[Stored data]
***
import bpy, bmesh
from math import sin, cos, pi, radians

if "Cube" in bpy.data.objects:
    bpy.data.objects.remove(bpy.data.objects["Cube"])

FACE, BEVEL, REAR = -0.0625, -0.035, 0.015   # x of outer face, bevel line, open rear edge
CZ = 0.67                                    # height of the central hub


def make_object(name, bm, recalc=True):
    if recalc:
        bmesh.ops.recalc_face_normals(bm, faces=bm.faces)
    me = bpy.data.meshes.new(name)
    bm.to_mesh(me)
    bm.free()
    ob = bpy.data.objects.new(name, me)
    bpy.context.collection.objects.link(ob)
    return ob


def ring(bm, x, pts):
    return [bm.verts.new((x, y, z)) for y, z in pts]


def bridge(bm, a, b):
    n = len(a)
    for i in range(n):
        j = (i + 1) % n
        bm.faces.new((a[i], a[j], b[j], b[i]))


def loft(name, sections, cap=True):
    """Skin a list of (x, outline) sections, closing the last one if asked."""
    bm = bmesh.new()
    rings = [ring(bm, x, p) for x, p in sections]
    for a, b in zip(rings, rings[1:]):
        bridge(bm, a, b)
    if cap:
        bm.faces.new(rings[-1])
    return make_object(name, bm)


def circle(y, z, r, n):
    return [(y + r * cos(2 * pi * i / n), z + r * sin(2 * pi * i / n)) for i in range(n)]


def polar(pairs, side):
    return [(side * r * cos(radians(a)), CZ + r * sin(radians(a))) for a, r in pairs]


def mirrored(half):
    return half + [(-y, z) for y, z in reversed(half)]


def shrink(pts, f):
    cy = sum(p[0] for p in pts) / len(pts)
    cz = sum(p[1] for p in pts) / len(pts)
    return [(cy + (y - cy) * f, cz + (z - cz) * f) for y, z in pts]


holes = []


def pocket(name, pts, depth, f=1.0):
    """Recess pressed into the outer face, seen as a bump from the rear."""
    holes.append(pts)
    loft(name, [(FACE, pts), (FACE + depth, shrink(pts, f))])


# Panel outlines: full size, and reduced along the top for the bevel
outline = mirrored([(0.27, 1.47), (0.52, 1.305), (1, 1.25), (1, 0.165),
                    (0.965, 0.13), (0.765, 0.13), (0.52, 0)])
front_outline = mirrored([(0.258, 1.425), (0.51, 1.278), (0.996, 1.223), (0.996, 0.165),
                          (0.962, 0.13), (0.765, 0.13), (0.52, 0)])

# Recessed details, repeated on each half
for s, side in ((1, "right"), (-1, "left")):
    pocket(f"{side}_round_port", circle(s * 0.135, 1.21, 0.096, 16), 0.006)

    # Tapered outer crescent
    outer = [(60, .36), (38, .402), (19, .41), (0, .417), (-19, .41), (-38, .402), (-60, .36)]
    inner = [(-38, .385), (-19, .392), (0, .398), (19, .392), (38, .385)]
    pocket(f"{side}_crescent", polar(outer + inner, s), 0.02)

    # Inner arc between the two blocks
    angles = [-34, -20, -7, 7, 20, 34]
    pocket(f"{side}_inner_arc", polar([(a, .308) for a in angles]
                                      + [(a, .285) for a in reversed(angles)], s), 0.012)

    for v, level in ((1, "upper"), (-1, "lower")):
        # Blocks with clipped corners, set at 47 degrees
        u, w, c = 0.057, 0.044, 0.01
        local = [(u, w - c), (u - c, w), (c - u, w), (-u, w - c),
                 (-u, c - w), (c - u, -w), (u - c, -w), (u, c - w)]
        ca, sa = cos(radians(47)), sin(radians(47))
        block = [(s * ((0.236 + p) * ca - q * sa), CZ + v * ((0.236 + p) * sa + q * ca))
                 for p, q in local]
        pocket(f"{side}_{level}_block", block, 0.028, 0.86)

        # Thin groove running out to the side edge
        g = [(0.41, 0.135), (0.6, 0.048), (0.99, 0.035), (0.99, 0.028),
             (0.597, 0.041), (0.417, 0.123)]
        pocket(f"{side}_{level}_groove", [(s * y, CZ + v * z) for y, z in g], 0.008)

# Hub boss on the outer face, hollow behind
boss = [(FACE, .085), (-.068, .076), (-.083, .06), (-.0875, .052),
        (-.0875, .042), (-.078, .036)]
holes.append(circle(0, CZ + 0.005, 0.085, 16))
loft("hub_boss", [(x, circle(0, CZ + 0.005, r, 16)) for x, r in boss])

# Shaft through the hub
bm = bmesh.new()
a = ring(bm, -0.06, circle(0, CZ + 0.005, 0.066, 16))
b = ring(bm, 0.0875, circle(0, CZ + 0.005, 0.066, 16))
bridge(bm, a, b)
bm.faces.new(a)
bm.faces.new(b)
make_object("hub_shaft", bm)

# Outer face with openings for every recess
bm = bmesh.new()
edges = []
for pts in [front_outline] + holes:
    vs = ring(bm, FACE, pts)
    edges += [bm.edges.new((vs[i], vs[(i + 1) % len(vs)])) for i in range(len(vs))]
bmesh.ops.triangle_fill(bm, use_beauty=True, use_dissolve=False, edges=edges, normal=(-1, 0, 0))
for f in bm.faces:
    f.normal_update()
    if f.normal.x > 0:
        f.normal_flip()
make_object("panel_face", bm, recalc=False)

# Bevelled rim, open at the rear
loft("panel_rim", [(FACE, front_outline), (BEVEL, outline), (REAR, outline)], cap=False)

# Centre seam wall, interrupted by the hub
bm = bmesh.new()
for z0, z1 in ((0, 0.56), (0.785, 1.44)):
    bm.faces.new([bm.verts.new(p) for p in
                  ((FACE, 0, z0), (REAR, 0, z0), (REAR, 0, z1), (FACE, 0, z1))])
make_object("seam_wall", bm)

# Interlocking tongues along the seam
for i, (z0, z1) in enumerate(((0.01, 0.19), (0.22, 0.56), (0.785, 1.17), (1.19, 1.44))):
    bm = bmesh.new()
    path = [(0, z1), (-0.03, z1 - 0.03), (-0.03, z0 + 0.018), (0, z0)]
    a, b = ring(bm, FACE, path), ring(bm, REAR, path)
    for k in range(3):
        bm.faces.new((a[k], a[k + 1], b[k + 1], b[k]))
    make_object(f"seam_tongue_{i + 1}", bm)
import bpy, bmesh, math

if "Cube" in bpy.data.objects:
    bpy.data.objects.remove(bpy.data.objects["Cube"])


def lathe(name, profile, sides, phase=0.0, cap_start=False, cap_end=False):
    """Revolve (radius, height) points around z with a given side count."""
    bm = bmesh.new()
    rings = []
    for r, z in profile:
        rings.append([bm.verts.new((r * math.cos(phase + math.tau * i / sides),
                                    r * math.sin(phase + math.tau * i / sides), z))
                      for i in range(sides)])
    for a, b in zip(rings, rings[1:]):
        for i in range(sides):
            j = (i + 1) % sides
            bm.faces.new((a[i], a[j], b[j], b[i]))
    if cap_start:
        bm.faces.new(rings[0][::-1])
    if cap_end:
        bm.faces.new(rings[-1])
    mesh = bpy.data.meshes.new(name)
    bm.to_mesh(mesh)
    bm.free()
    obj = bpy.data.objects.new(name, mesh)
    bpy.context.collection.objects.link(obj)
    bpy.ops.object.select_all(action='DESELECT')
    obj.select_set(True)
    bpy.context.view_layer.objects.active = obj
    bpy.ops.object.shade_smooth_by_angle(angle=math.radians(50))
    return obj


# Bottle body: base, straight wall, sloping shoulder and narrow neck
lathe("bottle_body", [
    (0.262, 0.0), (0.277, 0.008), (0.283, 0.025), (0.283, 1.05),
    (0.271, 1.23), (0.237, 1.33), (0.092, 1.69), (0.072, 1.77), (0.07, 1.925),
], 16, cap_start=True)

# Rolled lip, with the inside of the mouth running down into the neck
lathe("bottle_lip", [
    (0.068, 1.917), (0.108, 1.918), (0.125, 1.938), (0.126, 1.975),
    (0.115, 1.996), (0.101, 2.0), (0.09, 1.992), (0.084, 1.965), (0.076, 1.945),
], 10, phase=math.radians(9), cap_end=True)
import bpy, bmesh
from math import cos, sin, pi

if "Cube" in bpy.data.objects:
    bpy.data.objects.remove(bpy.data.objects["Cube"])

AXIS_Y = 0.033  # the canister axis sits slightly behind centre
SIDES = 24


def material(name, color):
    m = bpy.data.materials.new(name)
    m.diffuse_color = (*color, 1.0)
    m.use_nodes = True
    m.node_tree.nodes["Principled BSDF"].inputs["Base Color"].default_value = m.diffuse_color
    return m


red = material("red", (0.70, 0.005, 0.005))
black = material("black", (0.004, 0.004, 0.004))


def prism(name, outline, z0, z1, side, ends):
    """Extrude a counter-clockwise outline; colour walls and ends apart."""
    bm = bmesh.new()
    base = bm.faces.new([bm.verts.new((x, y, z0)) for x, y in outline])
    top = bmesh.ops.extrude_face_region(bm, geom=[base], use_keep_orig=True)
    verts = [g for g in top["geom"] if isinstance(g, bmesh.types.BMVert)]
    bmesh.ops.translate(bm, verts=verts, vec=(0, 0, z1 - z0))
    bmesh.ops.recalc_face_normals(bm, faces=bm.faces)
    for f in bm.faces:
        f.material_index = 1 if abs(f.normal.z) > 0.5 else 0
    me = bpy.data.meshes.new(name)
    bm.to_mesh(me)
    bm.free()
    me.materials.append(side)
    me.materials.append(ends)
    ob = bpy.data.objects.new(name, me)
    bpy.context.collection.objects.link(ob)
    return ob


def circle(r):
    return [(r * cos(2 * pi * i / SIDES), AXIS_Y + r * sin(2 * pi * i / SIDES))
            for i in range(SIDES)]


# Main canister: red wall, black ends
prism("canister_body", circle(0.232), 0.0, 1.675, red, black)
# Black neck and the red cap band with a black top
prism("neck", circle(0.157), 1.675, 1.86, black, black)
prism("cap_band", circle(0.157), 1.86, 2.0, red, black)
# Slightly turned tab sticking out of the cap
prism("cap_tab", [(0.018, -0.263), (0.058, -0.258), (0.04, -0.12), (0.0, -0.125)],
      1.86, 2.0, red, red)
***
- [ACTIVITY]
Which lines above hold the string "sections"? Copy every one of them.

- [RESPONSE TO THIS TASK]
def loft(name, sections, cap=True):
    """Skin a list of (x, outline) sections, closing the last one if asked."""
    rings = [ring(bm, x, p) for x, p in sections]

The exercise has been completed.